▶ _Exercise prompt_:
Exclude the pictures, then restate exactly each line of the data below from the first through the line containing "d = (p1 - p0).normalized()".

▶ _Supplied material_:
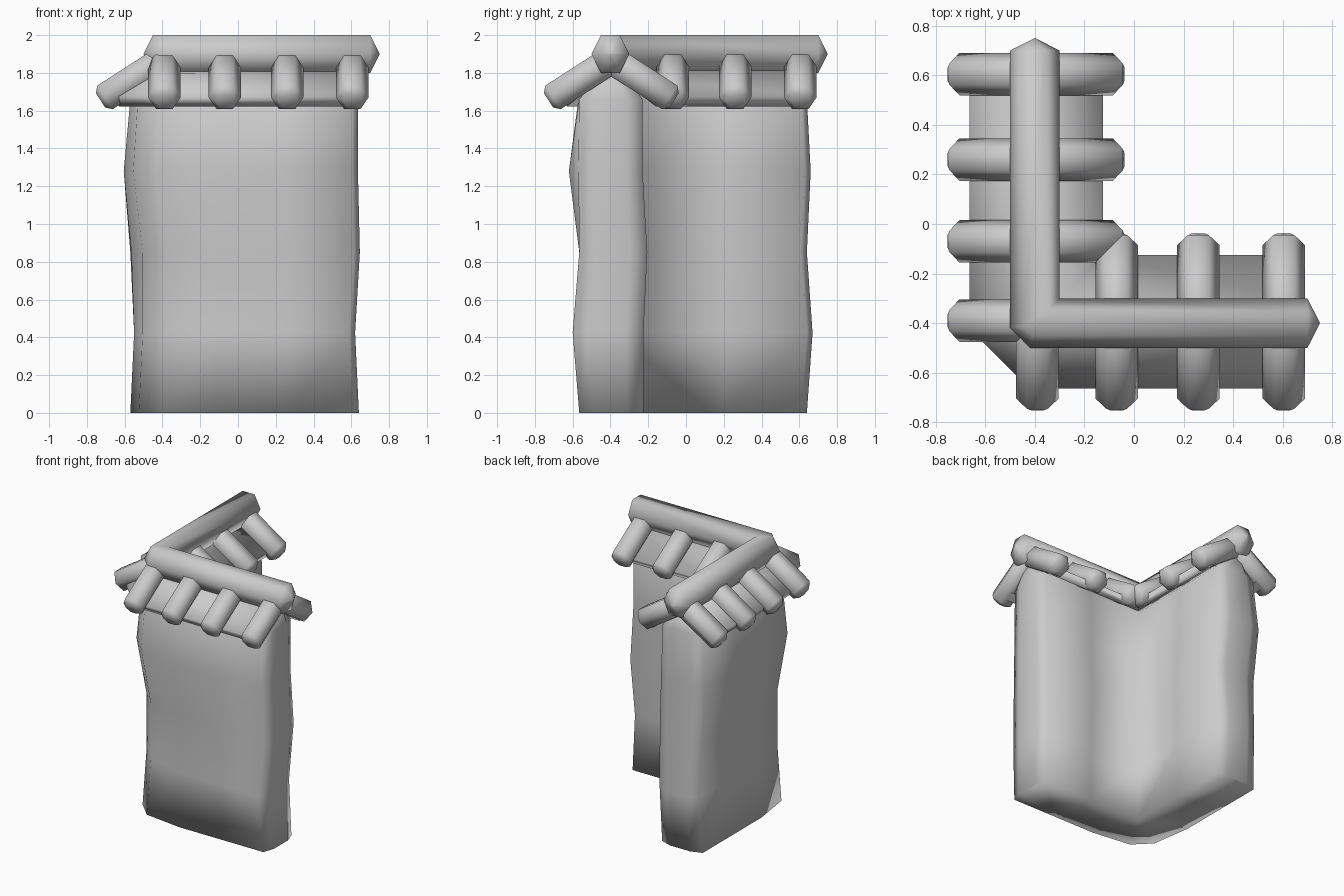
import bpy
import bmesh
from math import cos, sin, pi
from mathutils import Vector

if "Cube" in bpy.data.objects:
    bpy.data.objects.remove(bpy.data.objects["Cube"])


def make(name, rings, caps=None):
    """Loft equal-length rings into a closed, smooth-shaded object."""
    n, m = len(rings[0]), len(rings)
    caps = caps or [tuple(range(n))]
    bm = bmesh.new()
    vs = [[bm.verts.new(v) for v in r] for r in rings]
    for k in range(m - 1):
        for i in range(n):
            j = (i + 1) % n
            bm.faces.new((vs[k][i], vs[k][j], vs[k + 1][j], vs[k + 1][i]))
    for c in caps:
        bm.faces.new([vs[0][i] for i in reversed(c)])
        bm.faces.new([vs[-1][i] for i in c])
    bmesh.ops.remove_doubles(bm, verts=bm.verts, dist=0.0005)
    bmesh.ops.recalc_face_normals(bm, faces=bm.faces)
    for f in bm.faces:
        f.smooth = True
    me = bpy.data.meshes.new(name)
    bm.to_mesh(me)
    bm.free()
    ob = bpy.data.objects.new(name, me)
    bpy.context.collection.objects.link(ob)
    return ob


def rod(name, p0, p1, r, inset, tip):
    """Six-sided rod with tapered ends."""
    p0, p1 = Vector(p0), Vector(p1)
    d = (p1 - p0).normalized()
    side = d.cross(Vector((0, 0, 1))).normalized()
    up = side.cross(d)
    rings = []
    for c, s in ((p0, tip), (p0 + d * inset, 1), (p1 - d * inset, 1), (p1, tip)):
        rings.append([c + s * r * (side * cos(i * pi / 3) + up * sin(i * pi / 3))
                      for i in range(6)])
    make(name, rings)


def place(swap, along, across, z):
    """Second wing is the first one mirrored over the x = y diagonal."""
    return (across, along, z) if swap else (along, across, z)


def l_sweep(name, section, c, zc, ends, k, caps=None):
    """Sweep a section round the corner; outer side of the corner is chamfered."""
    def end(swap, u, s):
        return [place(swap, u, c + v * s, zc + z * s) for v, z in section]

    def corner(swap):
        return [place(swap, c + (v if v > 0 else k * v), c + v, zc + z)
                for v, z in section]
    make(name, [end(True, u, s) for u, s in ends] + [corner(True), corner(False)]
         + [end(False, u, s) for u, s in reversed(ends)], caps)


C = -0.395

# Wall: L-shaped plan with slightly uneven faces, narrowing under the ridge
levels = [0, 0.425, 0.85, 1.28, 1.66, 1.80]
outer = {False: [-0.565, -0.575, -0.565, -0.62, -0.57, -0.46],
         True: [-0.57, -0.55, -0.565, -0.605, -0.57, -0.46]}
tip_outer = {False: [-0.565, -0.60, -0.565, -0.57, -0.565, -0.46],
             True: [-0.57, -0.55, -0.57, -0.60, -0.565, -0.46]}
ends = {False: [0.64, 0.62, 0.645, 0.635, 0.635, 0.63],
        True: [0.64, 0.67, 0.64, 0.66, 0.64, 0.63]}
inner = [-0.225, -0.225, -0.205, -0.23, -0.23, -0.33]
chamfer = [-0.465, -0.445, -0.445, -0.495, -0.47, -0.43]


def wing_plan(k, swap):
    o, t, e = outer[swap][k], tip_outer[swap][k], ends[swap][k]
    i, c = inner[k], chamfer[k]
    w = (i - t) * 0.25
    return [(c + 0.06, c - 0.06), (-0.1, o), (0.25, o), (e - 0.03, t),
            (e, t + w), (e, i - w), (e - 0.03, i), (0.2, i)]


wall_rings = []
for k, z in enumerate(levels):
    a = [place(False, u, v, z) for u, v in wing_plan(k, False)]
    b = [place(True, u, v, z) for u, v in wing_plan(k, True)]
    wall_rings.append(a + [(inner[k], inner[k], z)] + b[::-1])
make("corner_wall", wall_rings,
     [(2, 3, 4, 5, 6, 7), (1, 2, 7, 8), (0, 1, 8), (16, 0, 8), (15, 16, 8),
      (8, 9, 14, 15), (9, 10, 11, 12, 13, 14)])

# Roof bed (thin sloped planks) and ridge, each running round the corner
bed = [(-0.27, 1.675), (-0.235, 1.622), (0, 1.81), (0.235, 1.622),
       (0.27, 1.675), (0.09, 1.79), (0, 1.84), (-0.09, 1.79)]
l_sweep("roof_bed", bed, C, 0, [(0.635, 1)], 0.1,
        [(0, 1, 2, 7), (2, 3, 4, 5), (2, 5, 6, 7)])

hexagon = [(0.1 * cos(i * pi / 3), 0.115 * sin(i * pi / 3)) for i in range(6)]
l_sweep("ridge", hexagon, -0.4, 1.9, [(0.75, 0.02), (0.7, 1)], 0.2)

# Cover tiles on both slopes of each wing
for swap, wing in ((False, "front"), (True, "left")):
    for i, u in enumerate((-0.39, -0.07, 0.26, 0.605)):
        for s, face in ((-1, "outer"), (1, "inner")):
            if i == 0 and s == 1:
                continue  # buried inside the corner
            rod(f"{wing}_tile_{i}_{face}", place(swap, u, C, 1.87),
                place(swap, u, C + s * 0.333, 1.655), 0.086, 0.028, 0.6)
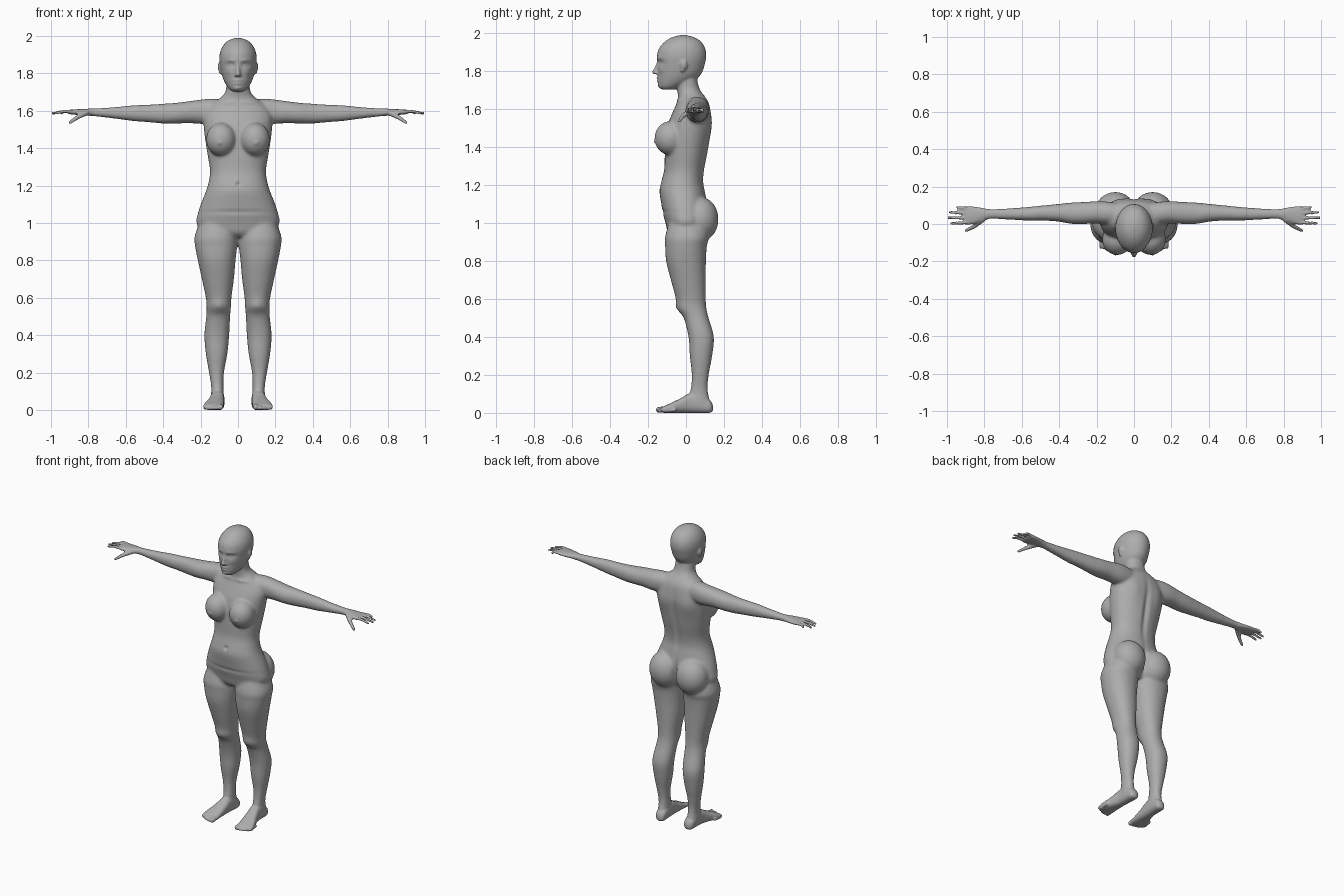
import bpy, bmesh, math

bm = bmesh.new()


def spline(rows, sub=4):
    """Catmull-Rom interpolation through a list of rows."""
    out = []
    for i in range(len(rows) - 1):
        p = [rows[max(i - 1, 0)], rows[i], rows[i + 1], rows[min(i + 2, len(rows) - 1)]]
        for k in range(sub):
            t = k / sub
            out.append([0.5 * (2 * b + (c - a) * t + (2 * a - 5 * b + 4 * c - d) * t * t
                               + (3 * b - a - 3 * c + d) * t ** 3) for a, b, c, d in zip(*p)])
    return out + [list(rows[-1])]


def loft(rows, axis, sides=(1,), power=0.92, n=32):
    """Rounded rings (position, a_min, a_max, b_min, b_max) skinned along an axis."""
    for s in sides:
        rings = []
        for t, a0, a1, b0, b1 in spline(rows):
            ring = []
            for k in range(n):
                c, d = math.cos(2 * math.pi * k / n), math.sin(2 * math.pi * k / n)
                a = (a0 + a1) / 2 + (a1 - a0) / 2 * math.copysign(abs(c) ** power, c)
                b = (b0 + b1) / 2 + (b1 - b0) / 2 * math.copysign(abs(d) ** power, d)
                x, y, z = {'x': (t, a, b), 'y': (a, t, b), 'z': (a, b, t)}[axis]
                ring.append(bm.verts.new((x * s, y, z)))
            rings.append(ring)
        faces = [bm.faces.new((p[k], p[(k + 1) % n], q[(k + 1) % n], q[k]))
                 for p, q in zip(rings, rings[1:]) for k in range(n)]
        faces += [bm.faces.new(rings[0]), bm.faces.new(rings[-1])]
        bmesh.ops.recalc_face_normals(bm, faces=faces)


def unit_ball(level):
    tmp = bmesh.new()
    bmesh.ops.create_icosphere(tmp, subdivisions=level, radius=1)
    tmp.verts.index_update()
    data = [tuple(v.co) for v in tmp.verts], [[v.index for v in f.verts] for f in tmp.faces]
    tmp.free()
    return data


BIG, SMALL = unit_ball(4), unit_ball(2)


def ball(center, radii, sides=(1, -1), shape=BIG):
    for s in sides:
        verts = [bm.verts.new((center[0] * s + x * radii[0], center[1] + y * radii[1],
                               center[2] + z * radii[2])) for x, y, z in shape[0]]
        for f in shape[1]:
            bm.faces.new([verts[i] for i in f])


def digit(points, r0, r1, sides=(1, -1)):
    """Tapered rounded tube made of closely spaced balls."""
    path = spline(points, 7)
    for i, p in enumerate(path):
        r = r0 + (r1 - r0) * i / (len(path) - 1)
        ball(p, (r, r, r), sides, SMALL)


both = (1, -1)

# Torso and neck: height, half width, front, back
torso = [(.925, .10, -.07, .07), (.95, .18, -.095, .09), (1.0, .222, -.108, .11),
         (1.05, .215, -.122, .115), (1.1, .2, -.13, .112), (1.17, .172, -.14, .1),
         (1.22, .157, -.13, .092), (1.28, .15, -.115, .097), (1.36, .162, -.112, .113),
         (1.44, .175, -.106, .126), (1.52, .184, -.095, .137), (1.58, .182, -.072, .132),
         (1.63, .15, -.05, .122), (1.665, .1, -.042, .102), (1.70, .068, -.047, .075),
         (1.75, .062, -.052, .06), (1.8, .06, -.05, .06)]
loft([(z, -w, w, f, b) for z, w, f, b in torso], 'z')

# Breasts and buttocks
ball((.09, -.083, 1.447), (.08, .083, .09))
ball((.1, .073, 1.02), (.106, .098, .118))

# Head: height, half width, front, back
head = [(1.703, .028, -.125, -.06), (1.718, .048, -.142, -.02), (1.75, .07, -.148, .045),
        (1.79, .086, -.148, .083), (1.84, .096, -.15, .1), (1.88, .1, -.153, .107),
        (1.92, .094, -.142, .101), (1.955, .075, -.112, .08), (1.978, .048, -.075, .045),
        (1.99, .012, -.03, .0)]
loft([(z, -w, w, f, b) for z, w, f, b in head], 'z', power=1)

# Nose and ears
digit([(0, -.147, 1.848), (0, -.155, 1.82), (0, -.167, 1.795)], .008, .012, (1,))
ball((.012, -.153, 1.79), (.009, .012, .008), both, SMALL)
ball((.098, -.012, 1.835), (.011, .02, .026), both, SMALL)
ball((.095, -.018, 1.81), (.009, .011, .016), both, SMALL)

# Legs
legs = [(1.02, .02, .2, -.085, .1), (.93, .003, .232, -.11, .12), (.88, .004, .23, -.11, .11),
        (.8, .013, .215, -.105, .105), (.7, .022, .193, -.08, .104), (.6, .035, .172, -.053, .104),
        (.55, .038, .168, -.045, .108), (.5, .042, .17, -.012, .119), (.4, .047, .18, .013, .147),
        (.3, .057, .172, .02, .138), (.2, .075, .155, .03, .12), (.12, .078, .143, .024, .114),
        (.06, .075, .145, .01, .125), (.03, .08, .14, .02, .12)]
loft(legs, 'z', both)

# Feet
feet = [(.142, .092, .118, .01, .04), (.125, .074, .138, 0, .068), (.07, .072, .144, 0, .1),
        (.02, .073, .148, 0, .103), (-.03, .074, .162, 0, .076), (-.08, .075, .181, 0, .052),
        (-.115, .076, .187, 0, .036), (-.13, .082, .183, .003, .028)]
loft(feet, 'y', both, power=.8)

# Toes
for x, y, r in [(.093, -.144, .016), (.119, -.144, .012), (.14, -.137, .011),
                (.158, -.126, .0105), (.174, -.11, .01)]:
    digit([(x, y + .05, r + .006), (x, y, r)], r, r)

# Arms and palms
arms = [(.08, .0, .11, 1.545, 1.66), (.15, -.002, .12, 1.53, 1.665), (.2, .003, .122, 1.53, 1.66),
        (.26, 0, .118, 1.534, 1.652), (.33, .0, .115, 1.532, 1.643), (.4, .012, .108, 1.532, 1.638),
        (.48, .018, .1, 1.539, 1.633), (.56, .018, .092, 1.545, 1.63), (.65, .022, .085, 1.557, 1.621),
        (.75, .027, .08, 1.569, 1.614), (.79, .023, .082, 1.573, 1.612), (.83, .008, .09, 1.577, 1.61),
        (.87, -.003, .095, 1.579, 1.608), (.9, -.002, .092, 1.582, 1.606), (.912, .005, .085, 1.588, 1.6)]
loft(arms, 'x', both)

# Fingers and thumbs
for y0, y1, x in [(.083, .09, .945), (.059, .063, .985), (.033, .033, .993), (.008, .003, .978)]:
    digit([(.88, y0, 1.594), (.93, (y0 + y1) / 2, 1.597), (x, y1, 1.586)], .0112, .0078)
digit([(.81, .025, 1.59), (.855, -.012, 1.567), (.9, -.036, 1.536)], .017, .0085)

mesh = bpy.data.meshes.new("body")
bm.to_mesh(mesh)
bm.free()
body = bpy.data.objects.new("body", mesh)
bpy.context.collection.objects.link(body)


def bake():
    dg = bpy.context.evaluated_depsgraph_get()
    new = bpy.data.meshes.new_from_object(body.evaluated_get(dg))
    body.modifiers.clear()
    body.data = new


# Fuse the parts into one skin
fuse = body.modifiers.new("fuse", 'REMESH')
fuse.mode = 'VOXEL'
fuse.voxel_size = .0065
bake()

# Soft blending for trunk and limbs, light for hands, feet and face
soft = body.vertex_groups.new(name="soft")
soft.add([v.index for v in body.data.vertices
          if abs(v.co.x) < .78 and .13 < v.co.z < 1.69], 1, 'REPLACE')
blend = body.modifiers.new("blend", 'SMOOTH')
blend.iterations, blend.factor, blend.vertex_group = 18, .5, "soft"
light = body.modifiers.new("light", 'SMOOTH')
light.iterations, light.factor = 2, .5
bake()

# Sculpted details: facing (-1 front, 1 back), x, z, x radius, z radius, height
details = [
    (-1, .04, 1.845, .021, .012, -.013), (-1, .041, 1.844, .012, .007, .008),  # eyes
    (-1, .038, 1.87, .024, .007, .004), (-1, .05, 1.805, .022, .018, .004),    # brows, cheeks
    (-1, 0, 1.763, .022, .006, .008), (-1, 0, 1.747, .019, .006, .008),        # lips
    (-1, 0, 1.755, .026, .0025, -.005), (-1, 0, 1.72, .02, .01, .005),         # mouth, chin
    (-1, 0, 1.207, .009, .011, -.012), (-1, 0, 1.06, .15, .012, -.004),        # navel, belly fold
    (-1, .1, 1.428, .012, .012, .005), (-1, .06, 1.645, .05, .01, .005),       # chest, collarbones
    (-1, .103, .56, .03, .035, .006),                                          # kneecaps
    (1, 0, 1.38, .018, .17, -.012), (1, .095, 1.5, .045, .07, .007),           # spine, shoulder blades
    (1, 0, 1.02, .014, .07, -.02)]                                             # cleft
count = len(body.data.vertices)
co, normals = [0.0] * (count * 3), [0.0] * (count * 3)
body.data.vertices.foreach_get("co", co)
body.data.vertices.foreach_get("normal", normals)
for i in range(0, count * 3, 3):
    x, z, ny = abs(co[i]), co[i + 2], normals[i + 1]
    if x < .25 and z > .4 and abs(ny) > .1:
        for face, cx, cz, rx, rz, h in details:
            if ny * face > .1:
                d = ((x - cx) / rx) ** 2 + ((z - cz) / rz) ** 2
                if d < 6:
                    co[i + 1] += face * h * math.exp(-d) * min(1, abs(ny) * 1.5)
body.data.vertices.foreach_set("co", co)
body.data.update()

# Material and shading
skin = bpy.data.materials.new("skin_grey")
skin.diffuse_color = (.42, .42, .42, 1)
body.data.materials.clear()
body.data.materials.append(skin)
body.data.polygons.foreach_set("use_smooth", [True] * len(body.data.polygons))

▶ _Answer to this exercise_:
import bpy
import bmesh
from math import cos, sin, pi
from mathutils import Vector

if "Cube" in bpy.data.objects:
    bpy.data.objects.remove(bpy.data.objects["Cube"])


def make(name, rings, caps=None):
    """Loft equal-length rings into a closed, smooth-shaded object."""
    n, m = len(rings[0]), len(rings)
    caps = caps or [tuple(range(n))]
    bm = bmesh.new()
    vs = [[bm.verts.new(v) for v in r] for r in rings]
    for k in range(m - 1):
        for i in range(n):
            j = (i + 1) % n
            bm.faces.new((vs[k][i], vs[k][j], vs[k + 1][j], vs[k + 1][i]))
    for c in caps:
        bm.faces.new([vs[0][i] for i in reversed(c)])
        bm.faces.new([vs[-1][i] for i in c])
    bmesh.ops.remove_doubles(bm, verts=bm.verts, dist=0.0005)
    bmesh.ops.recalc_face_normals(bm, faces=bm.faces)
    for f in bm.faces:
        f.smooth = True
    me = bpy.data.meshes.new(name)
    bm.to_mesh(me)
    bm.free()
    ob = bpy.data.objects.new(name, me)
    bpy.context.collection.objects.link(ob)
    return ob


def rod(name, p0, p1, r, inset, tip):
    """Six-sided rod with tapered ends."""
    p0, p1 = Vector(p0), Vector(p1)
    d = (p1 - p0).normalized()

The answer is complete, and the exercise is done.